Note: It seems this is the month for memoirs. Inspired, and encouraged, by Grandmère Mimi, whom I teased somewhat by hinting at this story, I here record a tale from my early actor’s life, a tale I’ve told many times but commit to writing now for the first.
It was the late 1970s and I was living in what we affectionately called the Young Actors’ Home — Manhattan Plaza, a subsidized housing facility for creative artists, a portion of whom were so successful that they paid full market rent. Among those who did so was playwright Tennessee Williams, who lived on one of the upper floors. I say all this by way of setting the scene.
One late afternoon I was at home doing I can’t remember what, when the phone rang. It was the front desk, who handed the receiver to my good friend, Dennis O’Keefe, who was down in the lobby. Dennis and I had been in college together studying theater — although Dennis by this time had primarily become interested in a career as a playwright. I knew that that day, Dennis, who had been experiencing some strange neurological symptoms over the previous weeks, had gone in for an exam and a spinal tap. When I heard his voice on the phone I scarcely recognized it; he was moaning with pain. “Tobe — can you come down please and help me get up to my apartment. I can hardly walk. My head is going to explode.” So, I quickly went downstairs to the lobby; and there was Dennis, doubled over and moaning quietly as he leaned against the wall outside the elevators. I hustled him on board the next elevator — just the two of us — and pressed the button for the top floor, which is where Dennis lived. As the elevator boosted itself and then again when it slowed to a stop at the second floor, Dennis moaned in agony from the movement. At the second floor, where the health club and swimming pool were located, the door slid open. There stood a dapper little gentleman with a thin mustache, wearing a bathrobe, bathing cap, and flip-flops. It was Tennessee Williams. I was speechless, and Dennis was still moaning from the recent stop of the elevator. In spite of living in the same large building neither of us had crossed paths with the famous playwright prior to this.

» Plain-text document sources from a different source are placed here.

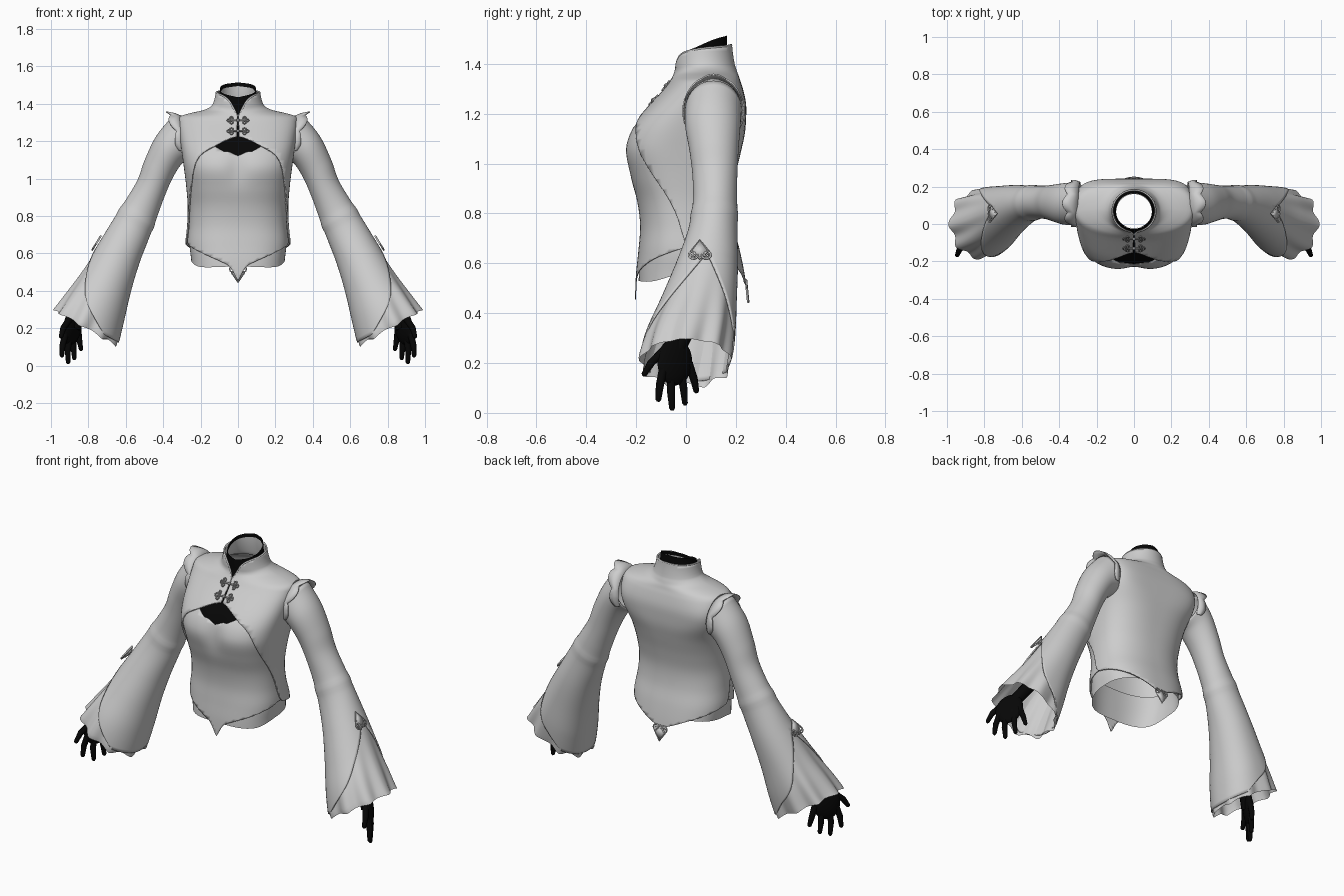
import bpy, bmesh, math
from mathutils import Vector

if "Cube" in bpy.data.objects:
    bpy.data.objects.remove(bpy.data.objects["Cube"])

def material(name, r, g, b):
    m = bpy.data.materials.new(name)
    m.diffuse_color = (r, g, b, 1)
    m.use_nodes = True
    m.node_tree.nodes["Principled BSDF"].inputs["Base Color"].default_value = m.diffuse_color
    return m

FABRIC = material("light grey fabric", 0.61, 0.61, 0.61)
METAL = material("mid grey clasp", 0.28, 0.28, 0.28)
BLACK = material("black cloth", 0.002, 0.002, 0.002)

def interp(table, t):
    """Smooth interpolation of rows (key, value, value...)."""
    n = len(table)
    if t <= table[0][0]: return list(table[0][1:])
    if t >= table[-1][0]: return list(table[-1][1:])
    i = max(k for k in range(n - 1) if table[k][0] <= t)
    a, b = table[i], table[i + 1]
    p, q = table[max(i - 1, 0)], table[min(i + 2, n - 1)]
    h = b[0] - a[0]
    u = (t - a[0]) / h
    out = []
    for k in range(1, len(a)):
        ma = (b[k] - p[k]) / (b[0] - p[0]) * h
        mb = (q[k] - a[k]) / (q[0] - a[0]) * h
        out.append((2*u**3 - 3*u*u + 1) * a[k] + (u**3 - 2*u*u + u) * ma
                   + (3*u*u - 2*u**3) * b[k] + (u**3 - u*u) * mb)
    return out

def finish(ob, mat, thick=0, mirror=False):
    ob.data.materials.clear()
    ob.data.materials.append(mat)
    bpy.ops.object.select_all(action='DESELECT')
    ob.select_set(True)
    bpy.context.view_layer.objects.active = ob
    bpy.ops.object.shade_smooth_by_angle(angle=math.radians(50))
    if thick:
        s = ob.modifiers.new("thickness", 'SOLIDIFY')
        s.thickness, s.offset = thick, 0
    if mirror:
        ob.modifiers.new("mirror", 'MIRROR').use_mirror_merge = False
    return ob

def sheet(name, rows, mat, thick=0, mirror=False):
    """Skin a grid of points."""
    bm = bmesh.new()
    vs = [[bm.verts.new(p) for p in r] for r in rows]
    for a, b in zip(vs, vs[1:]):
        for i in range(len(a) - 1):
            bm.faces.new((a[i], a[i + 1], b[i + 1], b[i]))
    bmesh.ops.remove_doubles(bm, verts=bm.verts, dist=0.0004)
    bmesh.ops.recalc_face_normals(bm, faces=bm.faces)
    me = bpy.data.meshes.new(name)
    bm.to_mesh(me)
    bm.free()
    ob = bpy.data.objects.new(name, me)
    bpy.context.collection.objects.link(ob)
    return finish(ob, mat, thick, mirror)

def tube(name, pts, radius, mat, taper=None, closed=False, mirror=False):
    cu = bpy.data.curves.new(name, 'CURVE')
    cu.dimensions, cu.bevel_depth, cu.bevel_resolution = '3D', radius, 2
    cu.use_fill_caps = True
    sp = cu.splines.new('POLY')
    sp.points.add(len(pts) - 1)
    for i, p in enumerate(pts):
        sp.points[i].co = (*p, 1)
        sp.points[i].radius = taper[i] if taper else 1
    sp.use_cyclic_u = closed
    ob = bpy.data.objects.new(name, cu)
    bpy.context.collection.objects.link(ob)
    bpy.ops.object.select_all(action='DESELECT')
    ob.select_set(True)
    bpy.context.view_layer.objects.active = ob
    bpy.ops.object.convert(target='MESH')
    return finish(bpy.context.object, mat, 0, mirror)

# Torso profile: height, half width, front y, back y, squareness
BODY = [(.40, .255, -.20, .24, 2.6), (.55, .255, -.195, .22, 2.6), (.65, .265, -.185, .20, 2.5),
        (.75, .256, -.178, .175, 2.4), (.85, .253, -.19, .168, 2.4), (.95, .26, -.218, .182, 2.6),
        (1.05, .272, -.24, .205, 2.8), (1.12, .282, -.222, .22, 2.8), (1.18, .29, -.18, .225, 2.8),
        (1.24, .297, -.125, .225, 2.7), (1.30, .302, -.07, .212, 2.4), (1.33, .293, -.048, .202, 2.1),
        (1.347, .24, -.038, .197, 1.8), (1.36, .18, -.033, .192, 1.7), (1.375, .142, -.03, .187, 1.8),
        (1.395, .12, -.03, .18, 1.95), (1.46, .103, -.028, .17, 2), (1.53, .098, -.02, .167, 2)]

def body(deg, z, off=0):
    hw, yf, yb, p = interp(BODY, z)
    s, c = math.sin(math.radians(deg)), math.cos(math.radians(deg))
    if c < 0:  # broad flat shoulder blades
        p += 2 * math.exp(-((z - 1.22) / .1) ** 2)
    x = (hw + off) * math.copysign(abs(s) ** (2 / p), s)
    y = (yf + yb) / 2 - ((yb - yf) / 2 + off) * math.copysign(abs(c) ** (2 / p), c)
    if c > 0:  # shallow dip between the bust
        y += .018 * math.exp(-(x / .06) ** 2 - ((z - 1.06) / .08) ** 2)
    return Vector((x, y, z))

def quarter(u):
    return 90 * (u - .7 * math.sin(2 * math.pi * u) / (2 * math.pi))

HALF = [quarter(i / 20) for i in range(21)] + [90 + quarter(i / 20) for i in range(1, 21)]
LEVELS = [.40 + .02 * i for i in range(46)] + [1.31 + .005 * i for i in range(18)] + [1.41 + .02 * i for i in range(8)]

def layer(name, low, high, off, mat, thick=0, gap=0):
    """Wrap a garment layer between two edge tables of (angle, height)."""
    cols = []
    for d in [-a for a in HALF[::-1]] + HALF:
        e = max(abs(d), gap)
        lo, hi = interp(low, e)[0], interp(high, e)[0]
        a = math.copysign(e, d)
        cols.append([body(a, min(max(z, lo), hi), off) for z in LEVELS])
    if gap:  # split at centre front
        cols = cols[len(HALF):] + cols[1:len(HALF)]
    return sheet(name, cols, mat, thick)

JACKET_LOW = [(0, 1.225), (3, 1.217), (8, 1.20), (19, 1.168), (36, 1.125), (48, 1.07), (59, .99), (70, .91),
              (77, .855), (84, .78), (88, .70), (91, .657), (95, .65), (120, .625), (150, .585), (170, .545), (180, .52)]
JACKET_HIGH = [(0, 1.335), (8, 1.365), (20, 1.41), (40, 1.44), (75, 1.457), (110, 1.465), (180, 1.475)]
NECK_HIGH = [(0, 1.435), (60, 1.46), (120, 1.5), (180, 1.515)]
CORSET_LOW = [(0, .455), (3, .505), (8, .54), (40, .60), (75, .645), (90, .66), (180, .66)]
CORSET_HIGH = [(0, 1.122), (4, 1.142), (9, 1.145), (17, 1.172), (25, 1.17), (50, 1.09), (70, .96), (80, .86), (180, .75)]
layer("jacket", JACKET_LOW, JACKET_HIGH, .012, FABRIC, .008, .25)
layer("corset", CORSET_LOW, CORSET_HIGH, .004, FABRIC, .004)
layer("waist_band", [(0, .53), (50, .528), (90, .56), (180, .59)], [(0, .72), (180, .72)], -.006, FABRIC)
layer("neck_cloth", [(0, 1.08), (32, 1.08), (40, 1.37), (180, 1.37)], NECK_HIGH, -.004, BLACK)
layer("neck_lining", [(0, 1.38), (180, 1.38)], [(a, z - .02) for a, z in NECK_HIGH], -.008, FABRIC)

# Piping on the collar
ring = [-a for a in HALF[:0:-1]] + HALF[:-1]
tube("collar_piping", [body(a, interp(JACKET_HIGH, abs(a))[0], .012) for a in ring], .005, FABRIC, closed=True)

# Sleeve rings: station, outer x z, inner x z, front y, back y
ARM = [(0, .35, 1.33, .26, 1.11, .0, .22), (1, .435, 1.225, .305, 1.08, .0, .215), (2, .495, 1.10, .355, 1.0, .018, .207),
       (3, .535, .99, .40, .895, .03, .202), (4, .60, .88, .44, .785, .03, .202), (5, .67, .77, .48, .68, .01, .203),
       (6, .75, .64, .53, .55, -.038, .205), (7, .84, .50, .575, .40, -.1, .20), (8, .915, .395, .61, .25, -.157, .195),
       (9, .975, .31, .64, .125, -.187, .183), (9.4, .99, .29, .652, .095, -.185, .178)]
SLIT = [(6, 0), (7, 40), (8, 72), (9, 122)]

def arm(v, deg, k=1):
    ox, oz, ix, iz, yf, yb = interp(ARM, v)
    a = math.radians(deg)
    c, s = math.cos(a), math.sin(a)
    e = 1 if s > 0 else 1 - .15 * min(max((v - 5) / 3, 0), 1)  # squarer back edge on the bell
    c, s = k * math.copysign(abs(c) ** e, c), k * math.copysign(abs(s) ** e, s)
    return Vector(((ox + ix) / 2 + c * (ox - ix) / 2, (yf + yb) / 2 - s * (yb - yf) / 2,
                   (oz + iz) / 2 + c * (oz - iz) / 2))

rows = []
for j in range(55):
    v = j / 6
    w = interp(SLIT, v)[0]
    fold = 1 + .045 * math.exp(-((v - 4.4) / .2) ** 2)
    rows.append([arm(v, w + (360 - 2 * w) * i / 48, fold) for i in range(49)])
sheet("sleeve", rows, FABRIC, .007, True)

# Pleated frill inside the sleeve opening
rows = []
for j in range(19):
    t = j / 18
    rows.append([arm(6.1 + t * (3.25 - .2 * abs(math.sin(math.radians(i * 13.5)))), i * 3,
                     .95 + .02 * t + .06 * t * math.cos(math.radians(i * 27))) for i in range(121)])
sheet("cuff_frill", rows, FABRIC, 0, True)

# Scalloped ruffle round the top of each armhole
rows = []
for i in range(85):
    t = math.radians(-118 + 236 * i / 84)
    c, s = math.cos(t), math.sin(t)
    lift = max(c, 0)
    wave = .026 * abs(math.sin(3.8 * (t + math.radians(118)))) ** .8
    base = Vector((.288 + .01 * lift, .11 + .112 * s, 1.21 + .122 * c))
    lip = Vector((.312 + .046 * lift + wave, .11 + .122 * s, 1.21 + .13 * c + .012 * lift ** 3 + wave * .2 * lift))
    mid = (base + lip) / 2 + Vector((0, .005 * s, .004 * c))
    rows.append([base, mid, lip])
sheet("shoulder_ruffle", rows, FABRIC, .006, True)

# Gloved hands: forearm, palm, fingers
tube("forearm", [(.70, .07, .52), (.78, .02, .38), (.86, -.035, .26), (.88, -.045, .2)], .045, BLACK,
     [.9, .85, .8, .8], mirror=True)
bpy.ops.mesh.primitive_uv_sphere_add(segments=20, ring_count=12)
palm = bpy.context.object
palm.name = "palm"
for v in palm.data.vertices:
    x, y, z = v.co
    v.co = (.887 + .028 * x - .012 * z - .042 * y, -.045 + .07 * y + .01 * x, .205 + .095 * z)
finish(palm, BLACK, 0, True)
FINGERS = [("thumb", (.90, -.09, .25), (.935, -.14, .20), (.948, -.172, .148)),
           ("index_finger", (.92, -.09, .18), (.938, -.105, .11), (.942, -.112, .045)),
           ("middle_finger", (.90, -.06, .17), (.91, -.06, .085), (.908, -.055, .009)),
           ("ring_finger", (.875, -.02, .17), (.88, -.01, .10), (.875, -.003, .03)),
           ("little_finger", (.855, .01, .20), (.848, .032, .135), (.838, .043, .08))]
for name, a, b, c in FINGERS:
    tip = tuple(p + .12 * (q - p) for p, q in zip(c, b))
    tube(name, [a, b, tip, c], .018, BLACK, [1, .9, .65, .3], mirror=True)

# Front fastenings: bar, knob and looped ends
for z in (1.255, 1.312):
    def on(x, dz, z=z):
        return Vector((x, body(0, z + dz, .02).y, z + dz))
    tube("fastening_bar", [on(-.04, 0), on(.04, 0)], .005, METAL)
    bpy.ops.mesh.primitive_uv_sphere_add(segments=12, ring_count=8, radius=.009, location=on(0, 0))
    bpy.context.object.name = "fastening_knob"
    finish(bpy.context.object, METAL)
    for cx, cz in ((.05, 0), (.035, .011), (.035, -.011)):
        tube("fastening_loop", [on(cx + .007 * math.cos(k * math.pi / 6), cz + .007 * math.sin(k * math.pi / 6))
                                for k in range(12)], .004, METAL, closed=True, mirror=True)

# Kite shaped clasps with curled ends on sleeves and back tail
def clasp(name, o, u, v, mirror):
    o, u, v = Vector(o), Vector(u).normalized(), Vector(v).normalized()
    put = lambda a, b: o + u * a + v * b
    kite = [(0, .065), (.034, .014), (0, -.022), (-.034, .014)]
    k = [put(*p) for p in kite]
    tube(name + "_outline", k, .005, FABRIC, closed=True, mirror=mirror)
    sheet(name + "_plate", [[k[0], k[1]], [k[3], k[2]]], FABRIC, .006, mirror)
    for side in (-1, 1):
        pts = []
        for i in range(25):
            a, r = i * math.pi / 8, .022 * (1 - i / 30)
            pts.append(put(side * (.028 - r * math.cos(a)), -.004 - r * math.sin(a)))
        tube(name + "_curl", pts, .004, FABRIC, mirror=mirror)

clasp("sleeve_clasp", (.768, .055, .638), (0, 1, 0), (-.53, 0, .85), True)
clasp("back_clasp", (0, .243, .51), (1, 0, 0), (0, .1, -1), False)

Now, you have to picture what struck the eyes of the man considered by many to be one of our greatest (at that time) living playwrights. As the door slid open he beheld this short blonde juvenile (a technical term for an actor well into his 20s still playing teenagers) standing beside a very thin and very tall young man with a mop of long brown hair, bent over double and moaning miserably. Before Tennessee stepped onto the elevator I noticed a very slight hesitation and raising of the eyebrows.
He pressed the button for his floor — one floor below Dennis’s. This meant we were in for a long ride. As the doors closed and the elevator took off again, Dennis moaned deeply. But this was New York, and Tennessee was a Southern Gentleman, so neither he nor I said anything. The elevator was not a fast elevator. Moments passed as Tennessee and I studiously examined different portions of the wall and ceiling, and Dennis’s moans subsided somewhat.
When I could bear the tension no more, I turned to Mr. Williams, and with what I now realize was an almost perfect Jack Benny delivery, shrugged, and said, “Spinal tap.” As if this was the most normal sort of thing to happen in midtown.
Tennessee raised his eyebrows and gave a knowing “a ha” look, though I detected a certain amount of suspicion and doubt in and around his eyes. I just kept nodding and smiling, perhaps a bit more now like Woody Allen than Jack Benny. And the seconds ticked by. Finally the elevator reached his floor and the doors slid open. Mr. Williams stepped through, turned, and said, with some very real kindness — you know, the kind reserved for strangers — and a knowing nod — though what he knew I know not — “I hope your friend feels better soon.”
The doors slid closed. And with a swift succession of lurches and moans we reached Dennis’s floor. As we got off the elevator and approached his apartment, Dennis the aspiring playwright asked, “Was that Tennessee Williams?” I could not tell a lie. And Dennis moaned the deepest moan he had moaned that day.
Dennis and Tennessee are both gone now; but I hope they have found a comfortable spot in a café off the Elysian Fields in the heavenly New Orleans, enjoying the recollection of the time their paths crossed in an elevator in Manhattan.
Tobias Haller BSG